By Ding Gang Source: Global Times Published: 2019-3-6
International relations observers are more likely to see Nepal as a piece of bread sandwiched between China and India. The metaphor is often used by Western media in terms of geopolitics of the region.
Today's Nepal and the Himalayas were formed by a geological event that occurred billions of years ago. At that time, the Earth's crust was still a big drift board. One of the tectonic plates drifted north from today's Australia and moved toward the Asian continent. It slipped under the Asian plate and formed the Himalayas, pushing them to an incredible height.
Marine fossils are scattered on the plateau, often taking geologists by surprise. Movement under the crust hasn't stopped, underpinning the continental drift theory. The Indian plate is moving north at an alarming rate of 6 centimeters per year and constantly produces earthquakes of varying degree, say scientists.
Geological changes in this landmass over tens of billions of years have affected today's humanity, prosperity, caused political maneuvering and even contributed to the spiritual realm.
Geography outlines the status of Nepal. This inland mountain zone has long been influenced by the Indian region, and every political and economic move in India can trigger an earthquake.
In November 2017, India demonetized banknotes of Rs 500 and Rs 1,000, taking them out of circulation overnight. According to Reuters, Nepalese individuals and businesses still hold $146 million worth of those bills. About half of the amount is in the safe box of the country's central bank. The Indians have not told them how to convert this huge stash of money.
This reflects the nature of the relations between India and Nepal. Kathmandu's economic relations with India run very deep, and many Nepalese have businesses or jobs in India, which can make people of the Himalayan nation feel either comfortable or queasy.
In 2015, India closed its main road link to Nepal, making the country panic. The step was taken several months after a strong earthquake that caused widespread devastation and destroyed roads to China.
Although China took temporary measures to open its border points and send relief materials, including fuel oil, it was of limited help like pouring a glass of water on burning wood.
However, this event made Nepalese rethink their heavy dependence on India as Nepal realized it had more choices.
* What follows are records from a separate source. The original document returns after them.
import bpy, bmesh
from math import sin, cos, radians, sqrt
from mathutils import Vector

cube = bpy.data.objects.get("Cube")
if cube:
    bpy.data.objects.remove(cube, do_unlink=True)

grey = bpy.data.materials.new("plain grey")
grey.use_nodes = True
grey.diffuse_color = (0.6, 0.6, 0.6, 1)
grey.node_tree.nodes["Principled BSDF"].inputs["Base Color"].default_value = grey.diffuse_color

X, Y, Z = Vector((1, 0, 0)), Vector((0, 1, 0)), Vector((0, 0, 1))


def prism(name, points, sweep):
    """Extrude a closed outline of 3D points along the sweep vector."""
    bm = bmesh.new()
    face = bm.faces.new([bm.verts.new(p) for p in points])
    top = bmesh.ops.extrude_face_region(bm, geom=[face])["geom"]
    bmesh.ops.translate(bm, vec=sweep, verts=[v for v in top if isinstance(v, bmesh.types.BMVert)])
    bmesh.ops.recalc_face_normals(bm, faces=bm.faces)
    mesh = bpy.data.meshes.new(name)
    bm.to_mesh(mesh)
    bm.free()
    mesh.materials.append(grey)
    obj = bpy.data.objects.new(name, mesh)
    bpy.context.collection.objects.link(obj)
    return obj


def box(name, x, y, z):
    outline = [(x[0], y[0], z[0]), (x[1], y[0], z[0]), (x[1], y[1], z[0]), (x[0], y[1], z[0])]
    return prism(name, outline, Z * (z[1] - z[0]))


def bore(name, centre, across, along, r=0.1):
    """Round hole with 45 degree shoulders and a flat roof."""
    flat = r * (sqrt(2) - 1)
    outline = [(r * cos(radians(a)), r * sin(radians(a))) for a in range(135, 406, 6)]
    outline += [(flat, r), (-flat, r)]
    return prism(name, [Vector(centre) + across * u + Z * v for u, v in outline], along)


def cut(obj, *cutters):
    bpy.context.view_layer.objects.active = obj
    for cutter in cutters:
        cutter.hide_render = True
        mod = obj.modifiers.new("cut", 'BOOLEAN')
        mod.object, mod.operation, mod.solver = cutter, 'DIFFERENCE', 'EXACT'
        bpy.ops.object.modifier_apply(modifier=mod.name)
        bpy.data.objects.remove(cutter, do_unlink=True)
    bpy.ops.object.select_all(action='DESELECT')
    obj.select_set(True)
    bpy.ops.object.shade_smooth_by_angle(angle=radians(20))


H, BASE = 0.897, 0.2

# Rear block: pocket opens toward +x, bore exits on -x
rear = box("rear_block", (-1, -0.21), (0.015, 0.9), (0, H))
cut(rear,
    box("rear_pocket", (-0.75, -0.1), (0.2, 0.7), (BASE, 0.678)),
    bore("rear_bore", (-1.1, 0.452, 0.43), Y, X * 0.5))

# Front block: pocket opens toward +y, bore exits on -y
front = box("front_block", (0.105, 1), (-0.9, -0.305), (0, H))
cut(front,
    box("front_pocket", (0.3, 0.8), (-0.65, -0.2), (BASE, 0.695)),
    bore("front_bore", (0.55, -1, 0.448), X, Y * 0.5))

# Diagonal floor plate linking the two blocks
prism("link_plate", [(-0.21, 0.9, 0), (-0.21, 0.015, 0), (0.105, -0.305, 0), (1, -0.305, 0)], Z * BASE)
India has always considered Nepal to be within its sphere of influence and worries that Kathmandu will continue to move closer to Beijing as the Himalayan nation grows in strength. But the squeeze on Nepal will only make the Nepalese people more distrustful of India.
No small country is willing to become a pawn in geopolitical wrangling between big powers. Nepal is apparently not willing to be used as a proxy by any party against the other. In fact, when Nepalese have more choices, they will show a flexible attitude in order to gain more benefits. Nepal's approach is a right and inevitable choice for small nations.
The special interest that the US has recently shown in Nepal is also worth mentioning. In December 2018, US Secretary of State Mike Pompeo met with the Nepalese Foreign Minister Pradeep Gyawali in Washington. The bilateral engagement between Kathmandu and Washington was last held 17 years ago. According to media reports, the two sides discussed the Indo-Pacific strategy, which was immediately hammered by Nepalese public opinion simply because the policy targets China.
The worst case scenario for Nepal is that it has to choose between China and India, or between China and the US. From this perspective, the proximity of Nepal to China does not mean alienation from India.
Nepal's economy is entering a period of steady growth, and its GDP has grown more than threefold in the past decade, reaching over $27 billion. Are there other things that are more important than development? Nepalese are increasingly adapting to the survival and growth of such a geographically active region.
The author is a senior editor with People's Daily, and currently a senior fellow with the Chongyang Institute for Financial Studies at Renmin University of China.